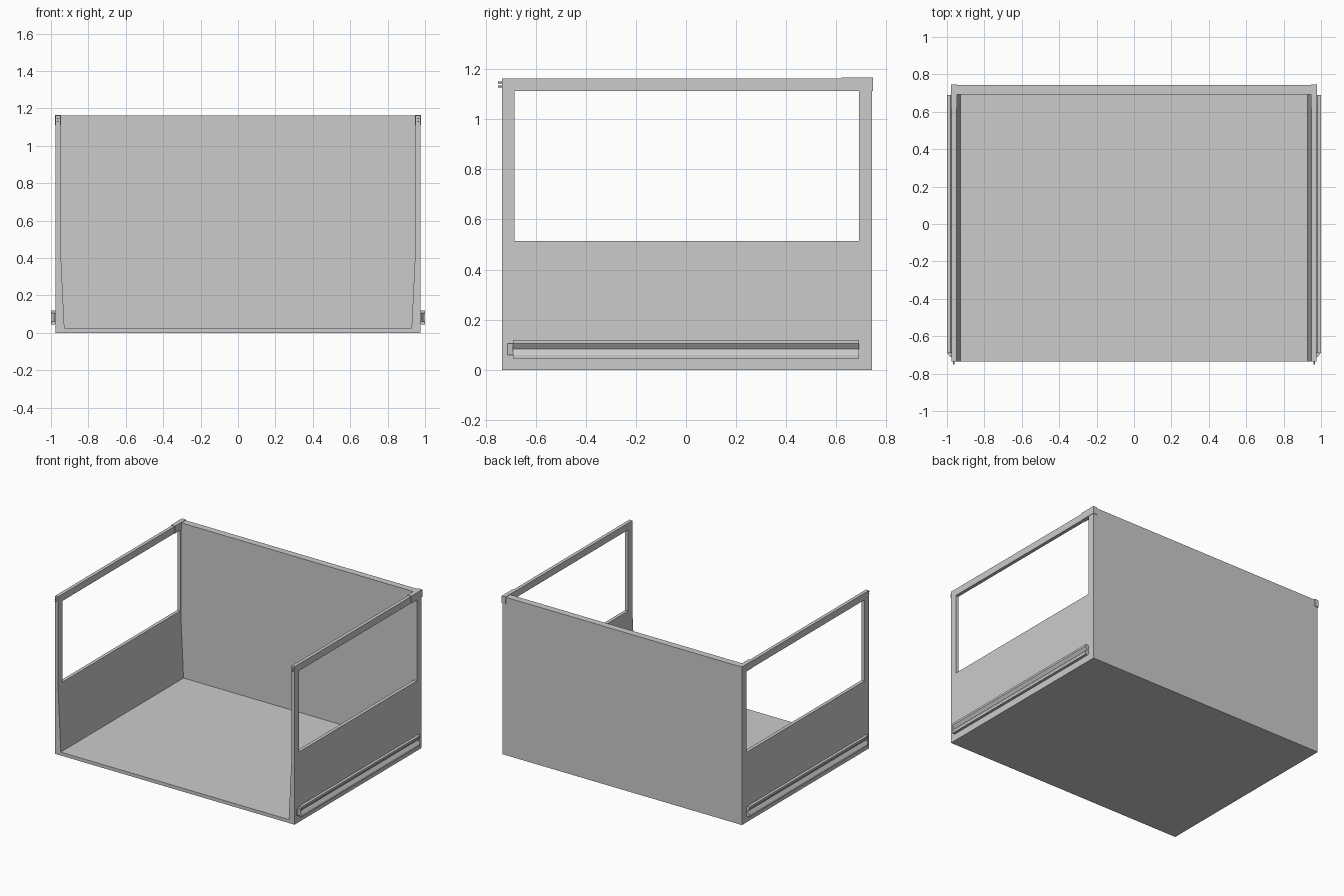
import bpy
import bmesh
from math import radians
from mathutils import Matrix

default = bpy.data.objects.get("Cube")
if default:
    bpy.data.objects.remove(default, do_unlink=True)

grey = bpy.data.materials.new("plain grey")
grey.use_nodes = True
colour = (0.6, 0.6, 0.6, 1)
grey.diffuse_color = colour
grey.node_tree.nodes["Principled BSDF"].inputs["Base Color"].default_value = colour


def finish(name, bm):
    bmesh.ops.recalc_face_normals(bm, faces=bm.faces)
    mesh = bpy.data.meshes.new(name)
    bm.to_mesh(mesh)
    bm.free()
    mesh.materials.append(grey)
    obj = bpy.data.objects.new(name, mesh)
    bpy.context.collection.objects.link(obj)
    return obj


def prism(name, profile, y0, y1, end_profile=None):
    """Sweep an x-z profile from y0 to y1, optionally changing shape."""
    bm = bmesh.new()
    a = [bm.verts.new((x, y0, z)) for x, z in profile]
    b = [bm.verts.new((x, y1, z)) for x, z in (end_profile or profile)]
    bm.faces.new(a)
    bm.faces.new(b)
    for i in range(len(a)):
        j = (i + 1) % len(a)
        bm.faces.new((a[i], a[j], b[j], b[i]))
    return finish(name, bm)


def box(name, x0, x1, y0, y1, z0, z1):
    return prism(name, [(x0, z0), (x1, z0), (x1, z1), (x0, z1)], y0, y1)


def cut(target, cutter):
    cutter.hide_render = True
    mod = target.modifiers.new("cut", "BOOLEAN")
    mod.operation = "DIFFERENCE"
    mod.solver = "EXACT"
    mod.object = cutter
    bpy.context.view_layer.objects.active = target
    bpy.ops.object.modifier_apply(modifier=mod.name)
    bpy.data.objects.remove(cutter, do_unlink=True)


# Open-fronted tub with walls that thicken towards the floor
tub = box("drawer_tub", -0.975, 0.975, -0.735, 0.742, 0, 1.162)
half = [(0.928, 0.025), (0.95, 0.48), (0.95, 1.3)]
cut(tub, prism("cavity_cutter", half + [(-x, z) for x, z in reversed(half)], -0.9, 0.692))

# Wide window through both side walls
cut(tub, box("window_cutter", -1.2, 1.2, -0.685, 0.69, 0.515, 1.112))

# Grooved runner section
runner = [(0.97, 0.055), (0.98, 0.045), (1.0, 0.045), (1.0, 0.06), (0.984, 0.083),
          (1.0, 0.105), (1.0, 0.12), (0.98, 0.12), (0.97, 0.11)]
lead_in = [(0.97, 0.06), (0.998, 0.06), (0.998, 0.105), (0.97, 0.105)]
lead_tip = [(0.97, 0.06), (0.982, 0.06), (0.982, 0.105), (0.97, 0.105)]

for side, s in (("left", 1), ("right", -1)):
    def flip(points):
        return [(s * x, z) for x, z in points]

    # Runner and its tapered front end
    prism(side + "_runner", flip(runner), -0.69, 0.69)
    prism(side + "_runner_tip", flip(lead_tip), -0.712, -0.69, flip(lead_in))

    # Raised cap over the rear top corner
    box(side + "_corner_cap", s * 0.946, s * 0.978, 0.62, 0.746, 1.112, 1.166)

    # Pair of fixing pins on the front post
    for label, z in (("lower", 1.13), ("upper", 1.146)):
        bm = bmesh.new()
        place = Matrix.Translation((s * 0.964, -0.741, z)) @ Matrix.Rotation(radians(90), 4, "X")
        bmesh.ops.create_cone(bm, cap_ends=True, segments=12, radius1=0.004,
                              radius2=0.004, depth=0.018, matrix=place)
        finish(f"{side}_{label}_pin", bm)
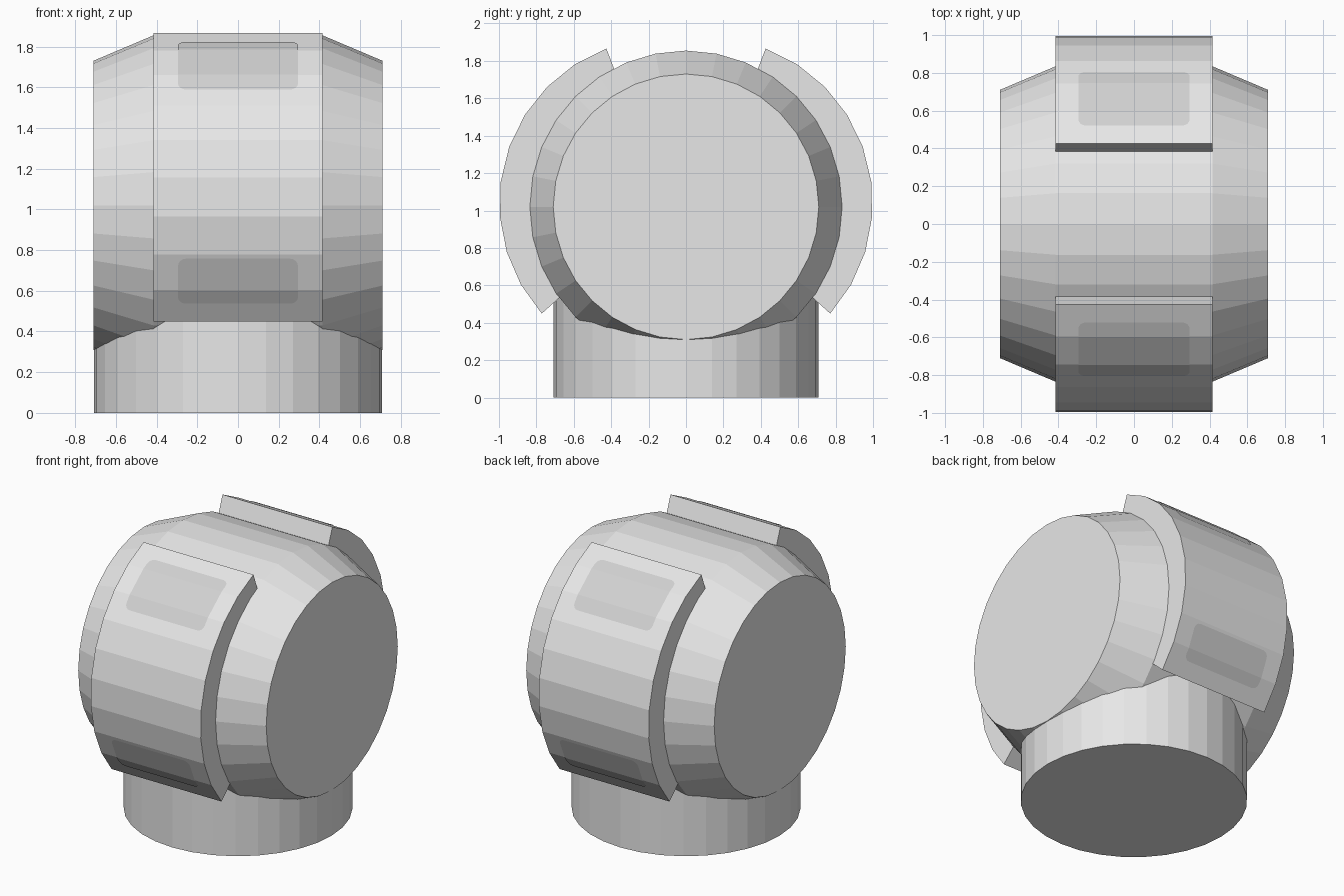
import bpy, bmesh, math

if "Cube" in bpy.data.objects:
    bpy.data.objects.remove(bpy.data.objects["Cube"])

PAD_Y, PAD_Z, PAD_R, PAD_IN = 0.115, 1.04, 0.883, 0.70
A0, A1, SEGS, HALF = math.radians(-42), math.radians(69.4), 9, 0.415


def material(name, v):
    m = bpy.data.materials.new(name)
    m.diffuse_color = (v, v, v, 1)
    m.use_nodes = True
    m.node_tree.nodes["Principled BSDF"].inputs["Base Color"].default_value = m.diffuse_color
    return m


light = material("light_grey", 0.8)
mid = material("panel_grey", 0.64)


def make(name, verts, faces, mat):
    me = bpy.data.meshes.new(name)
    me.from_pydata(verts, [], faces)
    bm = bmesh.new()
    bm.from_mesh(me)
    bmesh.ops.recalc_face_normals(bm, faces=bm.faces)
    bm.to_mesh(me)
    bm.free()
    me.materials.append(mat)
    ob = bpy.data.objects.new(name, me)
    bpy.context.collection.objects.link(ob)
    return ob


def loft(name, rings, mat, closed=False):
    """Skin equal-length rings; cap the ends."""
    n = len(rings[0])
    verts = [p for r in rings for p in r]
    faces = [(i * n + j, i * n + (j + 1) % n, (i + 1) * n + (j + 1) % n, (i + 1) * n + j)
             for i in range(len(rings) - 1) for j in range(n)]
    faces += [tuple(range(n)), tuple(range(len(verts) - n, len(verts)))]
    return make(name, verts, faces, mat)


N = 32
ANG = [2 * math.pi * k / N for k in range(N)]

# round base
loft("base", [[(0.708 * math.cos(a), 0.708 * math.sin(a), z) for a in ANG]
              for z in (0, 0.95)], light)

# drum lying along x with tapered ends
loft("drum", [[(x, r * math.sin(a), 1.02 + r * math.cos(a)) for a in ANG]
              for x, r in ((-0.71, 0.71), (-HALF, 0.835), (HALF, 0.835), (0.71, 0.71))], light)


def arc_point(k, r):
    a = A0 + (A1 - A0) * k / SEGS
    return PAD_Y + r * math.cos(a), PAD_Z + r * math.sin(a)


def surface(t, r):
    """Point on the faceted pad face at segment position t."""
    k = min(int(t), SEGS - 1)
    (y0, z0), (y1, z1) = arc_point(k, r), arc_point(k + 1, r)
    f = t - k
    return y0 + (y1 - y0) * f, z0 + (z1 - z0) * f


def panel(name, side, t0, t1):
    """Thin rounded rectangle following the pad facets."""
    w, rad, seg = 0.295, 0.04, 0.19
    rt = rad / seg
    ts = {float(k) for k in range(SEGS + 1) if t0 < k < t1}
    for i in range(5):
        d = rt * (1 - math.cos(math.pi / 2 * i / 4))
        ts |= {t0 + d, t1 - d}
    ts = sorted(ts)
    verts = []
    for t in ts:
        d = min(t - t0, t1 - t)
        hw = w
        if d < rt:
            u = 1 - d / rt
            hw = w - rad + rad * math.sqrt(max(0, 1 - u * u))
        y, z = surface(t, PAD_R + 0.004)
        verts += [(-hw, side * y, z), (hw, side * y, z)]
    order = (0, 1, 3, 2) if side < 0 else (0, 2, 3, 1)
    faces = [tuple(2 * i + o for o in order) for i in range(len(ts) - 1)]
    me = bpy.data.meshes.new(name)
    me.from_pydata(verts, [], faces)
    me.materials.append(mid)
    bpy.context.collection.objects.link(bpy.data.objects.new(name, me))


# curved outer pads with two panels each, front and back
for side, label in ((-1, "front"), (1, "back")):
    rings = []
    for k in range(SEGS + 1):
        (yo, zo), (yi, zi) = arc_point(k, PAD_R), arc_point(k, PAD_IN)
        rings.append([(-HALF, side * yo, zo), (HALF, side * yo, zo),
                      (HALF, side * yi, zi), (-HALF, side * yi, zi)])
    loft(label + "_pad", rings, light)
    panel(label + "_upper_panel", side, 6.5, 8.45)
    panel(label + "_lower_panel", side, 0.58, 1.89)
- - -
▶ TASK TO COMPLETE: Return the line where "w, rad, seg = 0.295, 0.04, 0.19" appears, then every line after it to the end of the listing, all exactly as written.

▶ COMPLETED EXERCISE:
    w, rad, seg = 0.295, 0.04, 0.19
    rt = rad / seg
    ts = {float(k) for k in range(SEGS + 1) if t0 < k < t1}
    for i in range(5):
        d = rt * (1 - math.cos(math.pi / 2 * i / 4))
        ts |= {t0 + d, t1 - d}
    ts = sorted(ts)
    verts = []
    for t in ts:
        d = min(t - t0, t1 - t)
        hw = w
        if d < rt:
            u = 1 - d / rt
            hw = w - rad + rad * math.sqrt(max(0, 1 - u * u))
        y, z = surface(t, PAD_R + 0.004)
        verts += [(-hw, side * y, z), (hw, side * y, z)]
    order = (0, 1, 3, 2) if side < 0 else (0, 2, 3, 1)
    faces = [tuple(2 * i + o for o in order) for i in range(len(ts) - 1)]
    me = bpy.data.meshes.new(name)
    me.from_pydata(verts, [], faces)
    me.materials.append(mid)
    bpy.context.collection.objects.link(bpy.data.objects.new(name, me))


# curved outer pads with two panels each, front and back
for side, label in ((-1, "front"), (1, "back")):
    rings = []
    for k in range(SEGS + 1):
        (yo, zo), (yi, zi) = arc_point(k, PAD_R), arc_point(k, PAD_IN)
        rings.append([(-HALF, side * yo, zo), (HALF, side * yo, zo),
                      (HALF, side * yi, zi), (-HALF, side * yi, zi)])
    loft(label + "_pad", rings, light)
    panel(label + "_upper_panel", side, 6.5, 8.45)
    panel(label + "_lower_panel", side, 0.58, 1.89)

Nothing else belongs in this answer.